Ernest Satterwhite, 68, was shot and killed in his own driveway by a police officer earlier this year. Outrage has ensued in the North Augusta, South Carolina, community after it was announced police officer Justin Craven will only face a misdemeanor charge for the fatal shooting.
Satterwhite was shot in his driveway after he led Craven on a nine-mile long, low-speed car chase. Satterwhite had a history of refusing to pull over for police, as evidenced by the three charges for doing so on his record. Regardless of this habit, Satterwhite had no violent charges on his criminal record.
Craven followed Satterwhite at low speeds for nine miles as the 68-year-old man drove home, the Associated Press reports. When Satterwhite arrived at his house and pulled into his driveway, Craven ran up to the man's driver’s side door and fired multiple shots, killing him instantly. The elderly Satterwhite is accused by Craven of trying to grab Craven’s gun when the police officer approached his car, but no evidence exists to support that claim.
Both the North Augusta Police Department and local prosecutors admit the shooting was unjustified. Prosecutors tried to charge Craven with voluntary manslaughter, but a grand jury declined to press that charge. Instead, Craven was only charged with misconduct in office – a misdemeanor charge typically reserved for police officers who accept bribes or sheriffs who get inmates to do their personal work.
Leaders in the Augusta community say the light charge is an insult to the value of Satterwhite’s life.
"It diminishes the nature of the violation — of the death. This man's life is only worth a misdemeanor?" State Rep. Joe Neal told the Associated Press.
University of South Carolina criminology professor says there was no reason for Craven to run up on Satterwhite’s car with his gun drawn.
"Why would he run up to the car like that?" Alpert asked. "Why would he put himself in a situation to use deadly force? Why would he put his gun close enough for him to grab it?"
As is often the case with police shootings, many details of what transpired in Satterwhite’s death are being withheld from the public. The indictment of Craven only says he used excessive force when he shot and killed Satterwhite. Alpert says this practice of concealing details desperately needs to be changed.
"They work for us — the public," Alpert said. "You need to put as much accurate information out there as you can to get in front of the issue and create your own story."
Satterwhite’s family is suing the North Augusta Department of Public Safety, Edgefield County and the Edgefield County Sheriff’s Office. The lawsuit claims Craven ignored orders from Edgefield deputies to let them deal with Satterwhite after he crossed into their jurisdiction.

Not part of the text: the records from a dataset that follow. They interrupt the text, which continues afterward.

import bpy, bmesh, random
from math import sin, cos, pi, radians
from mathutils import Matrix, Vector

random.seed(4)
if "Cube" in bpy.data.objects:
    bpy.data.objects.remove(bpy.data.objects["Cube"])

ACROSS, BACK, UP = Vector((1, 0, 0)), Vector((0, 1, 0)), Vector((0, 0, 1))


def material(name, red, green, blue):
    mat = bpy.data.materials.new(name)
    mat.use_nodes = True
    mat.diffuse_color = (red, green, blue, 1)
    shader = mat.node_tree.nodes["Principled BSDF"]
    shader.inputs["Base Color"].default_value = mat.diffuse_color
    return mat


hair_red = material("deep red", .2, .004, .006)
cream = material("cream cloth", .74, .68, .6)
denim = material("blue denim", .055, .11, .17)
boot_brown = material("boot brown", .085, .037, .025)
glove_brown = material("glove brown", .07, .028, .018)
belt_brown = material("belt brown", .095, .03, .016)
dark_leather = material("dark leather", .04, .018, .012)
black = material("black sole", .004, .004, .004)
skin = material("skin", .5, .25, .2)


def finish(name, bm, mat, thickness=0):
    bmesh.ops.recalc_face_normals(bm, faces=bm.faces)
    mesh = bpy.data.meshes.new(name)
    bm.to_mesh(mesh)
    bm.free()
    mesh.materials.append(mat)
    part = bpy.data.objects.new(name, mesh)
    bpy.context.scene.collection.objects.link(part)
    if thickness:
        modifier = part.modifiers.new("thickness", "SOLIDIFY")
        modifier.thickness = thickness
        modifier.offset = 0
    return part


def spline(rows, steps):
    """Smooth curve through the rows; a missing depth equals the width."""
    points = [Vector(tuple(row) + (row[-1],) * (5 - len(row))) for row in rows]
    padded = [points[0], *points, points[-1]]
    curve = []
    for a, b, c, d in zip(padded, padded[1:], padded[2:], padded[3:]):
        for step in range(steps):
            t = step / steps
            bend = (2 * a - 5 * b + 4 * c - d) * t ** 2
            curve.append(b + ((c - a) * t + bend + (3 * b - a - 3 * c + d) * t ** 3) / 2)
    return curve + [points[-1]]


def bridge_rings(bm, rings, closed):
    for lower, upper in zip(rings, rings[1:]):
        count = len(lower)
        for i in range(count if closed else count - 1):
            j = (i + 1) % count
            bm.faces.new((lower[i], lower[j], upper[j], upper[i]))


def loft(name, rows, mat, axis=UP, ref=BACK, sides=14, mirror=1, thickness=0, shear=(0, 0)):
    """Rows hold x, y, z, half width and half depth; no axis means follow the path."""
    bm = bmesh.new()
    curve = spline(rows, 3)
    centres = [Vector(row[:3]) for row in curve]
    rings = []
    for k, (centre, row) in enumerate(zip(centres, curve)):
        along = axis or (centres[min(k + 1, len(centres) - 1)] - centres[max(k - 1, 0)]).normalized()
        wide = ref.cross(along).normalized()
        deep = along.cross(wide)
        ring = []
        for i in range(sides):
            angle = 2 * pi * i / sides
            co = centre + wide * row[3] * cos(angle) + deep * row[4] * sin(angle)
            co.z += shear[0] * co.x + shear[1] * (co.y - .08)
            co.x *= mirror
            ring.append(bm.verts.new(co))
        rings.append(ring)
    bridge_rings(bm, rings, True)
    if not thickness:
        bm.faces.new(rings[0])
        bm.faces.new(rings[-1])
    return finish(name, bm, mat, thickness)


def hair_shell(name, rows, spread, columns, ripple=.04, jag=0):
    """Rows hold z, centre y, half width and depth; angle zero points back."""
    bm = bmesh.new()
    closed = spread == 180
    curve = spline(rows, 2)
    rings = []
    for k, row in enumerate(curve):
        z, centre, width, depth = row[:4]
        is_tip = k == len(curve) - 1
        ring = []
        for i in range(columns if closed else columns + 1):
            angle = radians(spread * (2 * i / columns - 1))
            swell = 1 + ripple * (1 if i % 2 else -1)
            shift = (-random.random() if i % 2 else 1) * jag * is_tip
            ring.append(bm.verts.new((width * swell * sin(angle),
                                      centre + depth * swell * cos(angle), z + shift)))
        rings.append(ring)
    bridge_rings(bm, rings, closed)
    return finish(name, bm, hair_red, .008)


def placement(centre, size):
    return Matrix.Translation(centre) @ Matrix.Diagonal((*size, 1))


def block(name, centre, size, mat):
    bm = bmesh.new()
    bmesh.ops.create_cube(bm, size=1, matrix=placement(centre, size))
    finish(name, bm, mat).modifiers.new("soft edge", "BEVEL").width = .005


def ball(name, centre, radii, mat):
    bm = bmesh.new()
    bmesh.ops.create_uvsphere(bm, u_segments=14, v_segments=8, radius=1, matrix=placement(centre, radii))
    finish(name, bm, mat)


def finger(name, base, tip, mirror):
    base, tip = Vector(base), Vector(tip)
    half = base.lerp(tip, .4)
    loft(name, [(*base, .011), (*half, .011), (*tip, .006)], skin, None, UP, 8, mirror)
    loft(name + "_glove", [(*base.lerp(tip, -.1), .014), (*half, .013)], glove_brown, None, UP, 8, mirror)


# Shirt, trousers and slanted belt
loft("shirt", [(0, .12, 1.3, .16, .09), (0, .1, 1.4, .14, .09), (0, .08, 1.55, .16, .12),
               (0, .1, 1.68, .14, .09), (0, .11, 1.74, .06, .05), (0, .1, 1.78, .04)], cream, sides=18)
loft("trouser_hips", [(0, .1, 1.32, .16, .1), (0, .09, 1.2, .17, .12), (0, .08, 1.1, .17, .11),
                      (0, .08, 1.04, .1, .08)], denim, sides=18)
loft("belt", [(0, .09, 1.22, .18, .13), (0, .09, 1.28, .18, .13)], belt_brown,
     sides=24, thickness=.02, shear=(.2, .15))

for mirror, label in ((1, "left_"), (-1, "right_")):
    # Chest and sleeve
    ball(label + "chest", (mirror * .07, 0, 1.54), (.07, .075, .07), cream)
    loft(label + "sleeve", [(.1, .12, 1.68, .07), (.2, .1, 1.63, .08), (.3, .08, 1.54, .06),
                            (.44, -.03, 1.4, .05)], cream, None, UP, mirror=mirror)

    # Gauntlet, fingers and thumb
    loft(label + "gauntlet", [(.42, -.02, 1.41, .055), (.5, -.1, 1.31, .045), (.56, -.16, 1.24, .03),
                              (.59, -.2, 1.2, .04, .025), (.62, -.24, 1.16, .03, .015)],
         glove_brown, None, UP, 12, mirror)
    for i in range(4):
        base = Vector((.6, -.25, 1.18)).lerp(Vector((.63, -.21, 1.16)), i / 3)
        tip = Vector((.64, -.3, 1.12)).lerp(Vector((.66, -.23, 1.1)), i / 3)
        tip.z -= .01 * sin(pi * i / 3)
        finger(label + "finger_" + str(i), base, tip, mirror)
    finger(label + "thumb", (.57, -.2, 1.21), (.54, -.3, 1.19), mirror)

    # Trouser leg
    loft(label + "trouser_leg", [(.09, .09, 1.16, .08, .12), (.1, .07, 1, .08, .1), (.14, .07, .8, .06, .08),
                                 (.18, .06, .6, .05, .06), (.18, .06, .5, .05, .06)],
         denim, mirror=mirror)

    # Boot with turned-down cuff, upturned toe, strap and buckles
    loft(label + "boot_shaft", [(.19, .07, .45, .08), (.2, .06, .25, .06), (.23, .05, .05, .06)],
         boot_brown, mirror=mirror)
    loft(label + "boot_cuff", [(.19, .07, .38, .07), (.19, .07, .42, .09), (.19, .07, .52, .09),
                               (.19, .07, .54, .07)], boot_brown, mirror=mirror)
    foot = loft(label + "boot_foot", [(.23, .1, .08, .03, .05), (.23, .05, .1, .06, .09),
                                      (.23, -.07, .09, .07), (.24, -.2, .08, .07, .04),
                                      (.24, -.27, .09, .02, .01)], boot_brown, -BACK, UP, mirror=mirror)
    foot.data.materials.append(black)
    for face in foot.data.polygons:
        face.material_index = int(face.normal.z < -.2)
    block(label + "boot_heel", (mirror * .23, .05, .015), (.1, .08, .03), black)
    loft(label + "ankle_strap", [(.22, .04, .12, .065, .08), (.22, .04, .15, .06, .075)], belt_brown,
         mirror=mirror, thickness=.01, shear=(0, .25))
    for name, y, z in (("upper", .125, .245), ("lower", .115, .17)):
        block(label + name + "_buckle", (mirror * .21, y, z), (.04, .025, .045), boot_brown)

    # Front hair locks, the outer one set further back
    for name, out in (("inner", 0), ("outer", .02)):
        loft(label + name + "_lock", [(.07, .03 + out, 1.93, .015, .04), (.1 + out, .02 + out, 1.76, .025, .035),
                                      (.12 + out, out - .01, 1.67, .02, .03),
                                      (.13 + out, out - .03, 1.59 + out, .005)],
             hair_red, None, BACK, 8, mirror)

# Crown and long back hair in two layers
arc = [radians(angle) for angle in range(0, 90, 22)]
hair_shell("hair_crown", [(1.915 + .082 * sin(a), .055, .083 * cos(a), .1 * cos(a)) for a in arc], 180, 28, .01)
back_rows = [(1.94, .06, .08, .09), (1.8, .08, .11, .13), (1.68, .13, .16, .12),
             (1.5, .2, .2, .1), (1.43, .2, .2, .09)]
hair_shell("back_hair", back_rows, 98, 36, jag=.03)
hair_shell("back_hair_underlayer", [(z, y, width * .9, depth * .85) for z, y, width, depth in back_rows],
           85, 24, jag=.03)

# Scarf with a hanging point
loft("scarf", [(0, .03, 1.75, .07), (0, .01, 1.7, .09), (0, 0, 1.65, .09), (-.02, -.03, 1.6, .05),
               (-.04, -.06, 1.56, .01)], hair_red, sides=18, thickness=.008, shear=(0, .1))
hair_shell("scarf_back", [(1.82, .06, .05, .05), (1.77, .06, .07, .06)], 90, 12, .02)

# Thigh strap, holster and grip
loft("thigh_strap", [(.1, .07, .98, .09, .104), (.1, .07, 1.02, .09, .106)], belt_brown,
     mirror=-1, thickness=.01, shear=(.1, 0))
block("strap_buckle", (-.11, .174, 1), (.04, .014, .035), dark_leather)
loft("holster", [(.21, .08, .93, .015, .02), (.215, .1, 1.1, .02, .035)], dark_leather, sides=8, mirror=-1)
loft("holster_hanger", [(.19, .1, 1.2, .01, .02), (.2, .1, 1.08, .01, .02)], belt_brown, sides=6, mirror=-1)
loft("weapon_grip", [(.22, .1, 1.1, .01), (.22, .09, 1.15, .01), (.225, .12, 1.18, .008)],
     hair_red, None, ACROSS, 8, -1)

The lawsuit also claims Satterwhite never reached for Craven’s gun, and that officers restrained him and left him on the ground to die after removing him from the car.
Craven is currently on paid administrative leave.
Photo Credit: WRDW Screenshot, Associated Press